:: Exercise aim ::
Pictures stay out. Extract the lines below from the first one through the line with "a, b, c, d = (pts[max(0, min(n, i", both included.

(Records drawn from a dataset)
━━━

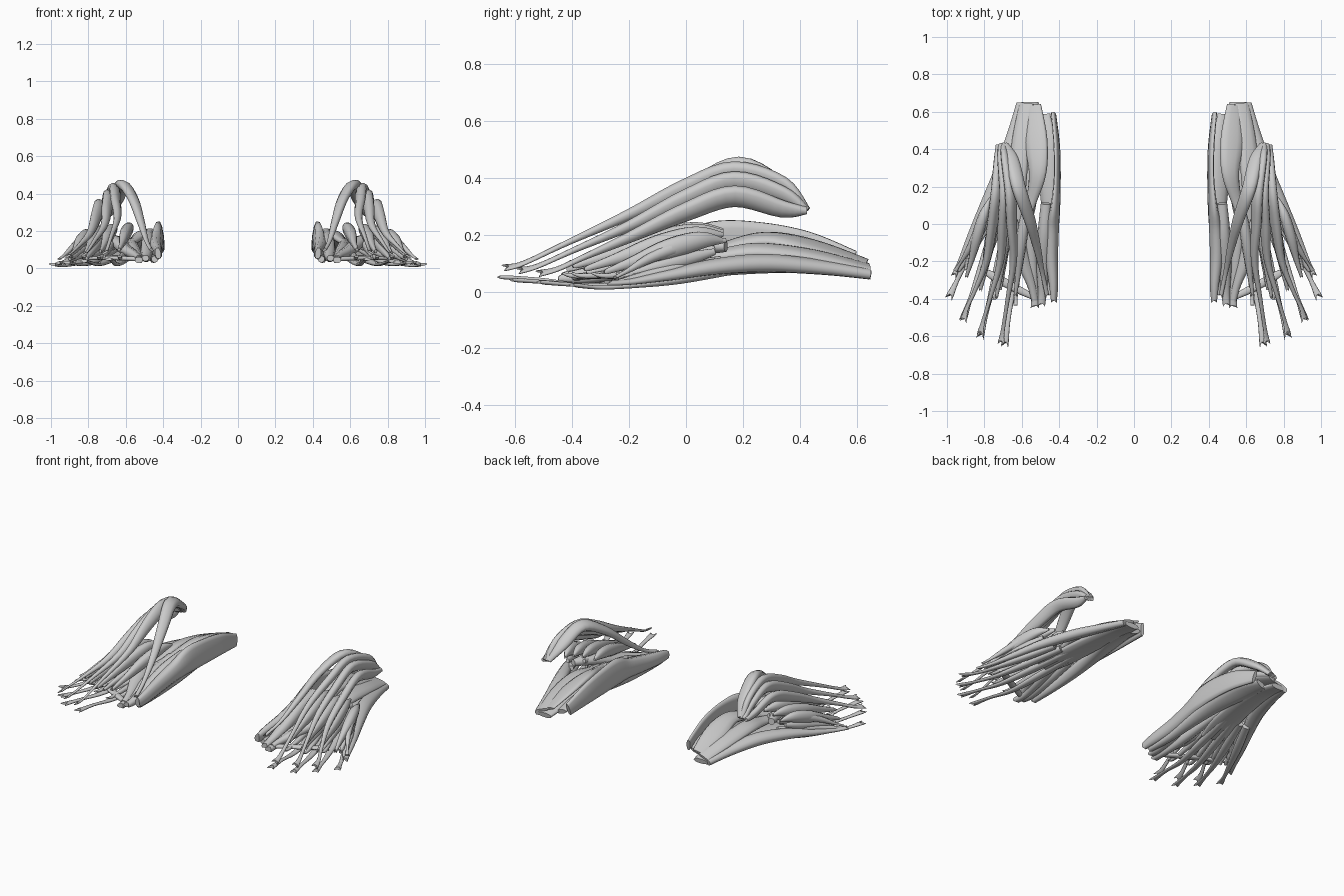
import bpy, bmesh, math
from mathutils import Vector


def spline(pts, t):
    # Catmull-Rom through points of any dimension
    n = len(pts) - 1
    i = min(int(t * n), n - 1)
    u = t * n - i
    a, b, c, d = (pts[max(0, min(n, i + k))] for k in (-1, 0, 1, 2))
    return [0.5 * (2*q + (r - p)*u + (2*p - 5*q + 4*r - s)*u*u + (3*q - p - 3*r + s)*u**3)
            for p, q, r, s in zip(a, b, c, d)]


def strand(name, pts, roll=0, fork=0.0, sides=10, power=0.85):
    """Loft a muscle through (x, y, z, half width, half thickness); mirrored to the other foot."""
    steps = (len(pts) - 1) * 5
    rows = [spline(pts, k / steps) for k in range(steps + 1)]
    cs = [Vector(r[:3]) for r in rows]
    bm = bmesh.new()
    rings = []
    ro = math.radians(roll)
    for k, r in enumerate(rows):
        t = (cs[min(k + 1, steps)] - cs[max(k - 1, 0)]).normalized()
        s = Vector((0, 0, 1)).cross(t).normalized()
        if s.x < 0:
            s = -s
        u = s.cross(t).normalized()
        if u.z < 0:
            u = -u
        s, u = s * math.cos(ro) + u * math.sin(ro), u * math.cos(ro) - s * math.sin(ro)
        w, h = max(r[3], .004), max(r[4], .003)
        ring = []
        for j in range(sides):
            a = 2 * math.pi * j / sides
            ca, sa = math.cos(a), math.sin(a)
            p = cs[k] + s * (w * math.copysign(abs(ca)**power, ca)) + u * (h * math.copysign(abs(sa)**power, sa))
            if k == steps:  # split the insertion end into two tips
                p += t * fork * (abs(ca) - 0.5)
            ring.append(bm.verts.new(p))
        rings.append(ring)
    for a, b in zip(rings, rings[1:]):
        for j in range(sides):
            bm.faces.new((a[j], a[(j+1) % sides], b[(j+1) % sides], b[j]))
    bm.faces.new(rings[0])
    bm.faces.new(rings[-1])
    bmesh.ops.recalc_face_normals(bm, faces=bm.faces)
    me = bpy.data.meshes.new(name)
    bm.to_mesh(me)
    bm.free()
    for p in me.polygons:
        p.use_smooth = len(p.vertices) == 4
    ob = bpy.data.objects.new(name, me)
    bpy.context.collection.objects.link(ob)
    ob.modifiers.new("other_foot", 'MIRROR')


# Arching top-of-foot muscles: one to the big toe, three to the middle toes
strand("top_muscle_big_toe", [
    (.69, .425, .29, .02, .012), (.65, .34, .37, .038, .022), (.615, .19, .445, .04, .026), (.56, .03, .37, .033, .022),
    (.52, -.12, .25, .022, .018), (.49, -.26, .15, .013, .01), (.465, -.38, .10, .012, .008)], roll=25, fork=.02)
for i, (bx, bz, mx, mz, ex, ey, ez) in enumerate([
        (.66, .425, .645, .27, .71, -.63, .085),
        (.69, .39, .715, .23, .82, -.58, .075),
        (.735, .34, .79, .19, .91, -.51, .065)]):
    strand(f"top_muscle_toe_{i+2}", [
        (.70 + .012*i, .425, .285, .015, .012), (.685 + .02*i, .34, bz - .05, .02, .032),
        (bx, .17, bz - .005, .025, .04), (bx*.6 + mx*.4, .0, bz*.6 + mz*.4, .024, .035),
        (mx, -.2, mz, .018, .02), (mx*.5 + ex*.5, -.1 + ey/2, (mz + ez)/2 - .005, .011, .01),
        (mx*.13 + ex*.87, ey + .06, ez + .015, .012, .006), (ex, ey, ez, .02, .006)], roll=-30, fork=.03)

# Inner edge muscle from heel to big toe
strand("inner_edge_muscle", [
    (.43, .59, .105, .012, .04), (.413, .42, .15, .014, .065), (.41, .25, .17, .014, .078),
    (.42, .1, .17, .022, .08), (.435, -.02, .14, .034, .06), (.44, -.17, .11, .034, .05),
    (.43, -.32, .09, .025, .04), (.428, -.41, .08, .016, .03)], roll=-8, fork=.02)
strand("inner_edge_muscle_sole", [
    (.485, .585, .075, .04, .014), (.475, .42, .10, .065, .022), (.455, .2, .10, .055, .034),
    (.45, 0, .08, .038, .036), (.45, -.2, .055, .025, .025), (.445, -.38, .05, .018, .018)], roll=-20)

# Short big toe flexor, two heads
strand("big_toe_flexor_inner", [
    (.47, .11, .19, .028, .025), (.48, -.05, .15, .035, .04), (.487, -.22, .095, .035, .035),
    (.49, -.36, .06, .025, .025), (.495, -.43, .055, .02, .015)], fork=.02)
strand("big_toe_flexor_outer", [
    (.57, .12, .14, .02, .02), (.56, -.05, .11, .03, .03), (.545, -.22, .075, .03, .03),
    (.53, -.36, .05, .022, .022), (.53, -.44, .045, .022, .016)], fork=.02)

# Muscles pulling the big toe inward
strand("big_toe_adductor_long", [
    (.71, .14, .16, .02, .02), (.66, 0, .15, .045, .03), (.60, -.17, .10, .045, .03),
    (.55, -.32, .07, .025, .022), (.53, -.41, .055, .018, .014)], roll=20)
strand("big_toe_adductor_cross", [
    (.82, -.24, .05, .01, .008), (.75, -.28, .055, .022, .010), (.64, -.34, .055, .022, .012),
    (.54, -.39, .05, .015, .012)])

# Deep square muscle ahead of the heel
strand("deep_sole_muscle_inner", [
    (.535, .635, .10, .04, .008), (.525, .45, .155, .065, .016), (.515, .28, .185, .05, .020),
    (.55, .12, .15, .03, .018), (.60, -.02, .12, .025, .012)], roll=-18)
strand("deep_sole_muscle_outer", [
    (.575, .645, .085, .04, .008), (.605, .45, .125, .05, .018), (.62, .25, .145, .05, .022),
    (.62, .1, .125, .035, .018), (.63, -.02, .11, .02, .01)], roll=-18)

# Central sole muscle with a tendon to each of four toes
strand("sole_belly", [
    (.56, .65, .058, .05, .016), (.56, .5, .08, .065, .018), (.58, .3, .086, .08, .022),
    (.61, .1, .073, .085, .020), (.65, -.05, .055, .08, .014)])
toes = [(.69, -.64, .05), (.82, -.595, .04), (.91, -.50, .032), (.985, -.385, .022)]
for i, (x, y, z) in enumerate(toes):
    sx = .58 + .052*i
    mix = lambda f: (sx + (x - sx)*f, .15 + (y - .15)*f)
    strand(f"sole_tendon_toe_{i+2}", [
        (sx, .15, .075, .024, .018), (*mix(.33), .042, .026, .016),
        (*mix(.62), .022, .018, .01), (*mix(.84), z - .008, .012, .007),
        (x, y, z, .02, .008)], fork=.045)
    # small worm-like muscle beside each tendon
    a, b = mix(.74), mix(.48)
    strand(f"worm_muscle_toe_{i+2}", [
        (sx + .01, .03, .10, .008, .008), (b[0] - .015, b[1], .07, .016, .015),
        (a[0] - .03, a[1] + .05, .055, .010, .009), (a[0] - .028, a[1], .065, .011, .004)])

# Outer edge muscles from heel to little toe
strand("outer_edge_muscle", [
    (.605, .645, .062, .025, .018), (.645, .48, .085, .036, .024), (.71, .28, .10, .042, .030),
    (.79, .1, .087, .036, .026), (.865, -.06, .058, .026, .018), (.925, -.19, .035, .014, .01),
    (.96, -.27, .03, .015, .008)], roll=-20, fork=.03)
strand("little_toe_flexor", [
    (.74, .12, .11, .015, .015), (.82, -.03, .085, .03, .02), (.88, -.15, .055, .024, .016),
    (.94, -.25, .03, .012, .008)])

# Spindles between the foot bones: upper set of four, lower set of three
for i, (ax, az, ex, ey, ez) in enumerate([
        (.565, .255, .635, -.38, .10), (.65, .25, .735, -.39, .09),
        (.715, .24, .82, -.35, .08), (.775, .22, .895, -.28, .07)]):
    P = lambda f, dx, dz, w, h: (ax + (ex - ax)*f + dx, .13 + (ey - .13)*f, az + (ez - az)*f + dz, w, h)
    strand(f"upper_spindle_{i+1}", [
        P(0, 0, -.04, .006, .008), P(.2, .005, -.01, .026, .032), P(.48, .006, .0, .029, .036),
        P(.78, 0, .0, .016, .02), P(1, 0, 0, .008, .01)], fork=.02)
for i, (ax, az, ex, ey, ez) in enumerate([
        (.66, .17, .715, -.35, .065), (.73, .15, .81, -.31, .055), (.78, .14, .90, -.24, .05)]):
    P = lambda f, w, h: (ax + (ex - ax)*f, .1 + (ey - .1)*f, az + (ez - az)*f, w, h)
    strand(f"lower_spindle_{i+1}", [
        P(0, .01, .012), P(.3, .022, .025), P(.6, .02, .022), P(1, .008, .008)])

# Outermost thin slip toward the little toe
strand("outer_slip", [
    (.77, .14, .18, .006, .008), (.825, -.01, .16, .022, .024), (.875, -.12, .12, .018, .018),
    (.93, -.21, .07, .008, .008), (.955, -.25, .05, .012, .005)])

━━━

:: Your response ::
import bpy, bmesh, math
from mathutils import Vector


def spline(pts, t):
    # Catmull-Rom through points of any dimension
    n = len(pts) - 1
    i = min(int(t * n), n - 1)
    u = t * n - i
    a, b, c, d = (pts[max(0, min(n, i + k))] for k in (-1, 0, 1, 2))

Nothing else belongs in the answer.